University of Waterloo
Diploma (MS), Novosibirsk State University, Russia
PhD, Novosibirsk State University, Russia
Biophysical study of Alzheimer’s disease
Alzheimer’s disease (AD) is a neurodegenerative disease characterized by dementia and memory loss for which no cure or prevention is available. Amyloid toxicity is a result of the non-specific interaction of toxic amyloid oligomers with the plasma membrane.

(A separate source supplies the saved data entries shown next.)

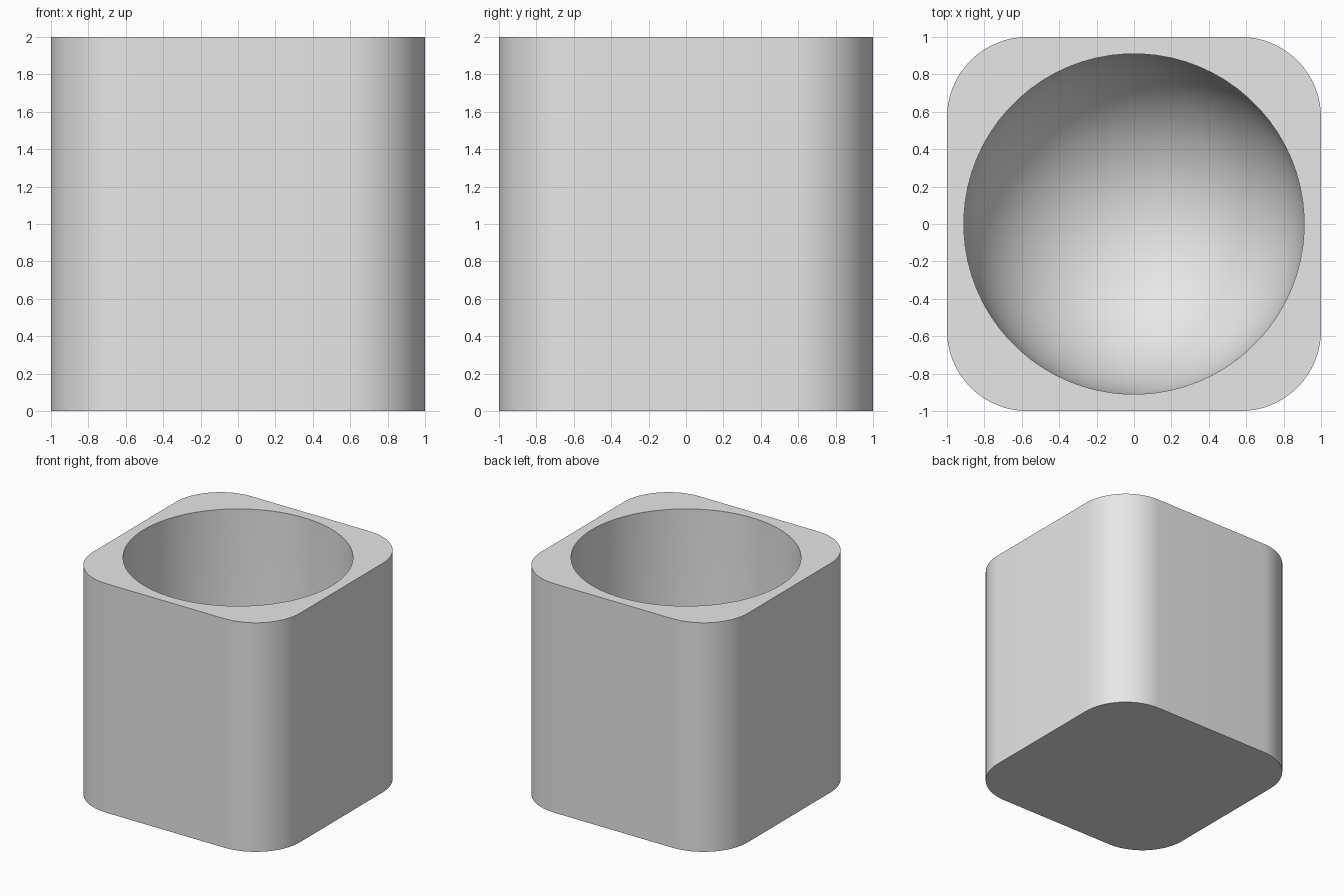
import bpy
import bmesh
from math import sin, cos, pi, radians

if "Cube" in bpy.data.objects:
    bpy.data.objects.remove(bpy.data.objects["Cube"])

HALF, HEIGHT = 1.0, 2.0
CORNER = 0.43            # radius of the upright corners
BORE = 0.91              # radius of the round hollow
FLOOR = HALF - BORE      # floor is as thick as the thinnest wall
STEPS = 18               # points per corner
COUNT = 4 * STEPS
BOWL_RINGS = 18

# Plain grey material
grey = bpy.data.materials.new("light_grey")
grey.use_nodes = True
colour = (0.8, 0.8, 0.8, 1)
grey.diffuse_color = colour
grey.node_tree.nodes["Principled BSDF"].inputs["Base Color"].default_value = colour

bm = bmesh.new()


def rounded_square(z):
    """Ring of vertices around a square with round corners."""
    ring = []
    for quarter in range(4):
        middle = pi / 4 + quarter * pi / 2
        cx = (HALF - CORNER) * (1 if cos(middle) > 0 else -1)
        cy = (HALF - CORNER) * (1 if sin(middle) > 0 else -1)
        for i in range(STEPS):
            a = quarter * pi / 2 + i / (STEPS - 1) * pi / 2
            ring.append(bm.verts.new((cx + CORNER * cos(a), cy + CORNER * sin(a), z)))
    return ring


def circle(radius, z):
    """Ring of vertices lined up with the rounded square."""
    angles = [(i + 0.5) / COUNT * 2 * pi for i in range(COUNT)]
    return [bm.verts.new((radius * cos(a), radius * sin(a), z)) for a in angles]


def bridge(low, high):
    for i in range(COUNT):
        j = (i + 1) % COUNT
        bm.faces.new((low[i], low[j], high[j], high[i]))


# Outer wall, flat rim, straight bore, then a half-sphere bowl
rings = [rounded_square(0), rounded_square(HEIGHT), circle(BORE, HEIGHT)]
centre_z = FLOOR + BORE
for k in range(BOWL_RINGS):
    t = k / BOWL_RINGS * pi / 2
    rings.append(circle(BORE * cos(t), centre_z - BORE * sin(t)))
for low, high in zip(rings, rings[1:]):
    bridge(low, high)

# Close the bowl at its lowest point and the underside
apex = bm.verts.new((0, 0, FLOOR))
last = rings[-1]
for i in range(COUNT):
    bm.faces.new((last[i], last[(i + 1) % COUNT], apex))
bm.faces.new(rings[0][::-1])
bmesh.ops.recalc_face_normals(bm, faces=bm.faces)

mesh = bpy.data.meshes.new("round_cornered_cup")
bm.to_mesh(mesh)
bm.free()
mesh.materials.append(grey)
cup = bpy.data.objects.new("round_cornered_cup", mesh)
bpy.context.collection.objects.link(cup)

# Smooth curves, crisp rim and base edges
bpy.ops.object.select_all(action="DESELECT")
cup.select_set(True)
bpy.context.view_layer.objects.active = cup
bpy.ops.object.shade_smooth_by_angle(angle=radians(30))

We studied amyloid aggregation and interaction of amyloid beta (1-42) peptide with lipid membrane using atomic force microscopy (AFM), Kelvin probe force microscopy, surface Plasmon resonance (SPR) and Black Lipid Membrane (BLM). Using AFM-based atomic force spectroscopy (AFS) we measured the binging forces between two single amyloid peptide molecules and showed that novel pseudo-peptide inhibitors SG effectively prevent amyloid-amyloid binding on a single molecule level. We demonstrated that lipid membrane plays an active role in amyloid binding and toxicity: changes in membrane composition and properties increase amyloid binding and toxicity. Effect of lipid composition, the presence of cholesterol and melatonin are discussed. We discovered that membrane cholesterol creates nanoscale electrostatic domains which induce preferential binding of amyloid peptide, while membrane melatonin reduces amyloid-membrane interactions, protecting the membrane from amyloid damage. These findings contribute to better understanding molecular mechanism of Alzheimer’s disease and aid into developments of novel strategies for cure and prevention of AD.